TCP/IP uses special identifiers called 'sockets' to make sure that packets intended for a particular application are not only routed to the correct host, but are also directed to the correct application in that host. The special upgrades that were made by MS to the WinSock API (which handles TCP/IP packets in Windows) allow you can securely 'remote' a socket to a proxy server.

That allows the proxy server to perform the low-level networking functions on behalf of the client. Until the client initiates a "circuit" with the proxy, the network traffic from the client is completely hidden from the outside. A proxy server uses its own (outside) IP address to communicate via the Internet instead of the actual IP address of the client which remains hidden this way. A plus with circuit-level proxies is you can base access rules on the requester's name or group membership. A minus is that they are unsuitable for peer-to-peer protocols lime SMTP, or Voice-over-IP.

3. Application-level Proxies

These are generally considered to have the tightest security of the three methods. But it's expensive in resources on the proxy server. Application proxies provide separate processes for a few high-level protocols like http, https, smtp, and dns.
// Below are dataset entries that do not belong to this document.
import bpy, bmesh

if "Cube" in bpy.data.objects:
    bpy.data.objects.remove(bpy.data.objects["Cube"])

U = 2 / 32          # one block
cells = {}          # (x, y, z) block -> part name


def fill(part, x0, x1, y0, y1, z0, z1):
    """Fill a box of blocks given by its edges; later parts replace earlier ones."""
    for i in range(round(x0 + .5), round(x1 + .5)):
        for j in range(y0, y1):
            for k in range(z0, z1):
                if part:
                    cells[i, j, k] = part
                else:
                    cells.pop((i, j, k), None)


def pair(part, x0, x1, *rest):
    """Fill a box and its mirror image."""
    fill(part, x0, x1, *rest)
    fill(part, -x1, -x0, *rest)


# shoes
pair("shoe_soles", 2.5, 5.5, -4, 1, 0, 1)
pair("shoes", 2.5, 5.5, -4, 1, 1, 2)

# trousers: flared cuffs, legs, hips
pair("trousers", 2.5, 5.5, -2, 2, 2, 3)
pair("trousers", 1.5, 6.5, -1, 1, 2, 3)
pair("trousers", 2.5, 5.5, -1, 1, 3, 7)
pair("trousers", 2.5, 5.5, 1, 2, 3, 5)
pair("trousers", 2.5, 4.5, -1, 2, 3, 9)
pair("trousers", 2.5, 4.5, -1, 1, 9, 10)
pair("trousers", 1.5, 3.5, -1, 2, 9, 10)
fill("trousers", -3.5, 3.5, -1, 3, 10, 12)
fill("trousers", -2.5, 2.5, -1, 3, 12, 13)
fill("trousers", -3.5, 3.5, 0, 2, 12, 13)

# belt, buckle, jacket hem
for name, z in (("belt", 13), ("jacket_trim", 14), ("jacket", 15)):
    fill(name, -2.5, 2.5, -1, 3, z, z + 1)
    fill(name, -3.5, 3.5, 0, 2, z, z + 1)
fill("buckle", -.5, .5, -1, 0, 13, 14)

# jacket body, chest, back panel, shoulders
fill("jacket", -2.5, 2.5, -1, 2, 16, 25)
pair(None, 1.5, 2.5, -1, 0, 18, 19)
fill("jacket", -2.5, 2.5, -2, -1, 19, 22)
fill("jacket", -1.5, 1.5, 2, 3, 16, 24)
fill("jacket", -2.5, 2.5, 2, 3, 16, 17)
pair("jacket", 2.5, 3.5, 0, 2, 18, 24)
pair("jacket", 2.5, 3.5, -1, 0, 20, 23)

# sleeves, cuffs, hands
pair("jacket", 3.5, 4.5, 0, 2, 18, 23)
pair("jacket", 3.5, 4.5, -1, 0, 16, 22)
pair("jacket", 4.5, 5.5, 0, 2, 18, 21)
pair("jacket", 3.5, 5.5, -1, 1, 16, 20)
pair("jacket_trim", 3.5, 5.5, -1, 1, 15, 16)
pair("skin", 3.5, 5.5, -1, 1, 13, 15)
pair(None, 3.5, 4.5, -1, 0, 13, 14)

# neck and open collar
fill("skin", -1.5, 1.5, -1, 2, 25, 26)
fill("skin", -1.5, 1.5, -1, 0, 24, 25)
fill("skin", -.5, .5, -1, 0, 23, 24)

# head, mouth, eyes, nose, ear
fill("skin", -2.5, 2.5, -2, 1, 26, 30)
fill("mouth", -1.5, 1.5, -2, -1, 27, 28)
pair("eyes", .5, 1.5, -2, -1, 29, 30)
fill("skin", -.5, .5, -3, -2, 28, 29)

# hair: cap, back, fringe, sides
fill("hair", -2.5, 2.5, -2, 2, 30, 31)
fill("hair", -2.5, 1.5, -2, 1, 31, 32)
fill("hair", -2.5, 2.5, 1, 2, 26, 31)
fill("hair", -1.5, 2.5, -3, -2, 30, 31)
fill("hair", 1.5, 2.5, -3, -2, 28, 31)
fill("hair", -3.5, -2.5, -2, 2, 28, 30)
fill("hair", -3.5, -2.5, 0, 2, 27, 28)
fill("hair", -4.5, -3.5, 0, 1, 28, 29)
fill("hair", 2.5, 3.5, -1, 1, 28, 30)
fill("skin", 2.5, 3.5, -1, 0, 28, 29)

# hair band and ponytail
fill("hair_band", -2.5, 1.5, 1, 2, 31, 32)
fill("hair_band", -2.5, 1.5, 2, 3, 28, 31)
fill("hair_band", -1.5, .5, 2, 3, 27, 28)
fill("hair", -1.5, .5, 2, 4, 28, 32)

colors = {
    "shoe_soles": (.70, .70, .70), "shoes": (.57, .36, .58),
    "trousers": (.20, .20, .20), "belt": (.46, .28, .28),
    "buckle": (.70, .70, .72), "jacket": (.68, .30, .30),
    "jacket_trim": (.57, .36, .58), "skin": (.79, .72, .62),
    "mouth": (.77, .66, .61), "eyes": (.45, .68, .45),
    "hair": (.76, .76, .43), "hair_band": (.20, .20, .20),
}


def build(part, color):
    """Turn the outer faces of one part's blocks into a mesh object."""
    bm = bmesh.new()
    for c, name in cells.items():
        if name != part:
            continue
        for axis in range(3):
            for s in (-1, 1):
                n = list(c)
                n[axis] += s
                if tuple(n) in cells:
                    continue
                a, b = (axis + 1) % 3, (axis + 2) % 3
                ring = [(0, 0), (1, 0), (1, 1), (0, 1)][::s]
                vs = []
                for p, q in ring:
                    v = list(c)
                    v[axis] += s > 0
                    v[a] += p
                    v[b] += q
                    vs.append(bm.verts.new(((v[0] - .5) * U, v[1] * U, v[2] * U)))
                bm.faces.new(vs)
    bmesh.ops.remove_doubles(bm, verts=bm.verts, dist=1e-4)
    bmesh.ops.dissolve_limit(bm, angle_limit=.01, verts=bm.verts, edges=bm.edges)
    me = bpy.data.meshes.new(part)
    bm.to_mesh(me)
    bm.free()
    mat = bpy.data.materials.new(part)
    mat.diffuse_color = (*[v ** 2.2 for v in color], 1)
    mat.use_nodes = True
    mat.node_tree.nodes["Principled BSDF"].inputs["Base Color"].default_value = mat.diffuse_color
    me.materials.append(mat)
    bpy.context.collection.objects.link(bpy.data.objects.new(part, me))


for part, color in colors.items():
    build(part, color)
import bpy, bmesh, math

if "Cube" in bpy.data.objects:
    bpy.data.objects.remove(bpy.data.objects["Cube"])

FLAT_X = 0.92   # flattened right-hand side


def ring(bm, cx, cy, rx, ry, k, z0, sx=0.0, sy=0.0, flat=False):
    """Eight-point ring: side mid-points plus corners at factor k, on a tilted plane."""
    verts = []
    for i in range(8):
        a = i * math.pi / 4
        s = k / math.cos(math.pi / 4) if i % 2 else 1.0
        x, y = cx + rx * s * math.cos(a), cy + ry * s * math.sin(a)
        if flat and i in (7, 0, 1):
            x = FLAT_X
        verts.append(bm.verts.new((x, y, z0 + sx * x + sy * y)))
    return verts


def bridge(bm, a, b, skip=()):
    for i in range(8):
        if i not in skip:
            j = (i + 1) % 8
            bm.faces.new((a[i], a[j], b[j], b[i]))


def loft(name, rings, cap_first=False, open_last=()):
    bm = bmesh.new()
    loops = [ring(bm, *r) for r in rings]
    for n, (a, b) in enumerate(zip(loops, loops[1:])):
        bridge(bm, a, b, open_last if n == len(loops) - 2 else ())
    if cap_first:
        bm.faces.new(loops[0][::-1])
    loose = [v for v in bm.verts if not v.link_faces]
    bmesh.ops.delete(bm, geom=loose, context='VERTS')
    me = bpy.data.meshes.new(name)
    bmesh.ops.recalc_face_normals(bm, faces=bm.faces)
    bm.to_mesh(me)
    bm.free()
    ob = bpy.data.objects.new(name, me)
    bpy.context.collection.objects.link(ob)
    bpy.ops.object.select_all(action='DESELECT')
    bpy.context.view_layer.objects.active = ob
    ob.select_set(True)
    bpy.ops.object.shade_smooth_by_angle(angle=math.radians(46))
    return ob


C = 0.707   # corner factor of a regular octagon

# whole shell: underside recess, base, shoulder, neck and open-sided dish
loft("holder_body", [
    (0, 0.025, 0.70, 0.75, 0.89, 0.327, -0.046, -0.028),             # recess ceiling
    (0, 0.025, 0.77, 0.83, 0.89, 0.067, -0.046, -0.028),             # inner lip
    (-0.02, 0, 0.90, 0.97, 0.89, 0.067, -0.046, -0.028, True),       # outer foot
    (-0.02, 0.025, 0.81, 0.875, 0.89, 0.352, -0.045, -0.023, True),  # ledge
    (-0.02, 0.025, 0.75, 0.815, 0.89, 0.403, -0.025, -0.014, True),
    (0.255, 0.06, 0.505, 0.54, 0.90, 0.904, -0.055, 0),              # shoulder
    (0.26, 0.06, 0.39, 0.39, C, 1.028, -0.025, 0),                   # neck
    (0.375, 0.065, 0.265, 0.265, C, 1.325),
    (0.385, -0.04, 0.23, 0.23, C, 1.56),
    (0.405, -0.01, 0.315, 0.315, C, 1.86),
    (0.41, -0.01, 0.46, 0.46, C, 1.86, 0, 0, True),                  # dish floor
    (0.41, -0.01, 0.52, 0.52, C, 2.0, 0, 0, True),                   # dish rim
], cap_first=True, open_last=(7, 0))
For instance, with http, the app-level proxy looks like the requested web server to the client, and in turn emulates the client to the web server. It intercepts the browser's requests, inspects the http content to ensure validity and then repackages the packet and sends it to the actual web server, while giving its (external) IP address as the source address. The process is reversed when the requested content comes back. MS Proxy Server V2.0 and the new MS ISA Server 2000 include application- level proxies for http, https, and ftp protocols.

Some other security features:

All firewalls can log traffic, and you can configure rules to send alerts when specific types of activity occur. But a major headache is false positives. They happen too much and drive everyone mad. When a real attack occurs it gets dis- regarded. You can normally configure the firewall so that some traffic is denied based on source or destination IP address, protocol types and in some cases on user and/or group names. Quite a few third party tools interface with both MS proxy server and ISA server to filter out various classes of Internet content.

That's all for this short intro and explanation. Hope it has clarified a bit.
Later! Stu Sjouwerman

(grateful acknowledgements to www.directionsonmicrosoft.com )